[Records from a collection]
____________________

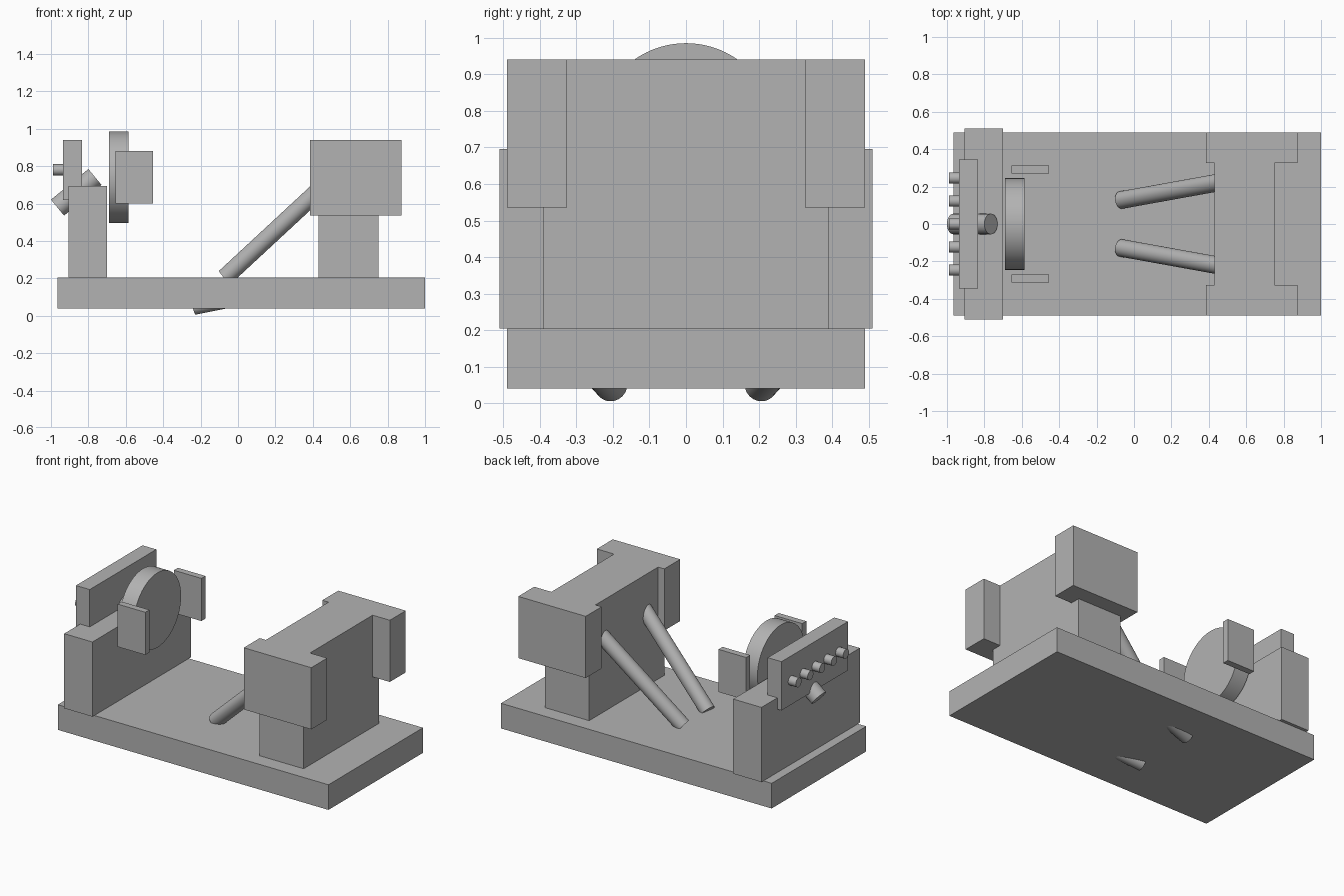
import bpy
import bmesh
import math
from mathutils import Vector

cube = bpy.data.objects.get("Cube")
if cube:
    bpy.data.objects.remove(cube, do_unlink=True)

# One plain grey for everything
grey = bpy.data.materials.new("plain_grey")
grey.use_nodes = True
colour = (0.45, 0.45, 0.45, 1.0)
grey.diffuse_color = colour
grey.node_tree.nodes["Principled BSDF"].inputs["Base Color"].default_value = colour


def finish(name, bm):
    bmesh.ops.recalc_face_normals(bm, faces=bm.faces)
    mesh = bpy.data.meshes.new(name)
    bm.to_mesh(mesh)
    bm.free()
    mesh.materials.append(grey)
    obj = bpy.data.objects.new(name, mesh)
    bpy.context.collection.objects.link(obj)
    return obj


def box(name, x, y, z):
    """Box from (min, max) ranges on each axis."""
    bm = bmesh.new()
    bmesh.ops.create_cube(bm, size=1)
    for v in bm.verts:
        v.co = [r[0] if c < 0 else r[1] for c, r in zip(v.co, (x, y, z))]
    return finish(name, bm)


def prism(name, outline, z0, z1):
    """Flat outline in x and y, extruded upwards."""
    bm = bmesh.new()
    face = bm.faces.new([bm.verts.new((x, y, z0)) for x, y in outline])
    top = bmesh.ops.extrude_face_region(bm, geom=[face])["geom"]
    bmesh.ops.translate(bm, vec=(0, 0, z1 - z0),
                        verts=[g for g in top if isinstance(g, bmesh.types.BMVert)])
    return finish(name, bm)


def rod(name, start, end, radius, segments=48):
    """Smooth cylinder between two points."""
    start, end = Vector(start), Vector(end)
    axis = end - start
    bm = bmesh.new()
    bmesh.ops.create_cone(bm, cap_ends=True, segments=segments, radius1=radius,
                          radius2=radius, depth=axis.length)
    obj = finish(name, bm)
    obj.rotation_mode = "QUATERNION"
    obj.rotation_quaternion = axis.to_track_quat("Z", "Y")
    obj.location = (start + end) / 2
    bpy.ops.object.select_all(action="DESELECT")
    obj.select_set(True)
    bpy.context.view_layer.objects.active = obj
    bpy.ops.object.shade_smooth_by_angle(angle=math.radians(35))
    return obj


# Floor slab and front bulkhead
box("base", (-0.965, 1.0), (-0.49, 0.49), (0.04, 0.205))
box("bulkhead", (-0.905, -0.70), (-0.51, 0.51), (0.205, 0.695))

# Control panel with a row of knobs
box("panel", (-0.935, -0.835), (-0.345, 0.345), (0.62, 0.94))
for i in range(-2, 3):
    y = i * 0.123
    rod(f"knob_{i + 3}", (-0.99, y, 0.78), (-0.93, y, 0.78), 0.03, 32)

# Tilted column, disc and side plates
rod("column", (-0.965, 0, 0.578), (-0.765, 0, 0.742), 0.055)
rod("disc", (-0.69, 0, 0.74), (-0.585, 0, 0.74), 0.245, 96)

# Pedestal and the H-shaped block on top
box("pedestal", (0.43, 0.75), (-0.39, 0.39), (0.205, 0.535))
half = [(0.385, 0.49), (0.385, 0.325), (0.43, 0.325)]
far = [(0.75, 0.325), (0.875, 0.325), (0.875, 0.49)]
lower = [(x, -y) for x, y in reversed(half)]
lower_far = [(x, -y) for x, y in reversed(far)]
prism("upper_block", half + lower + lower_far + far, 0.535, 0.94)

# Paired parts on either side
for side, s in (("left", 1), ("right", -1)):
    box(f"side_plate_{side}", (-0.655, -0.455), sorted((s * 0.27, s * 0.312)), (0.60, 0.88))
    rod(f"brace_{side}", (-0.069, s * 0.128, 0.206), (0.48, s * 0.227, 0.715), 0.047)
    rod(f"lower_rod_{side}", (-0.235, s * 0.205, 0.05), (0.2, s * 0.283, 0.137), 0.045)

____________________

Retype exactly the lines above, from the one with "bpy.ops.object.shade_smooth_by_angle(angle=math.radians(35))" through the one with "y = i * 0.123", inclusive.

§ ANSWER TO THIS PROBLEM:
    bpy.ops.object.shade_smooth_by_angle(angle=math.radians(35))
    return obj


# Floor slab and front bulkhead
box("base", (-0.965, 1.0), (-0.49, 0.49), (0.04, 0.205))
box("bulkhead", (-0.905, -0.70), (-0.51, 0.51), (0.205, 0.695))

# Control panel with a row of knobs
box("panel", (-0.935, -0.835), (-0.345, 0.345), (0.62, 0.94))
for i in range(-2, 3):
    y = i * 0.123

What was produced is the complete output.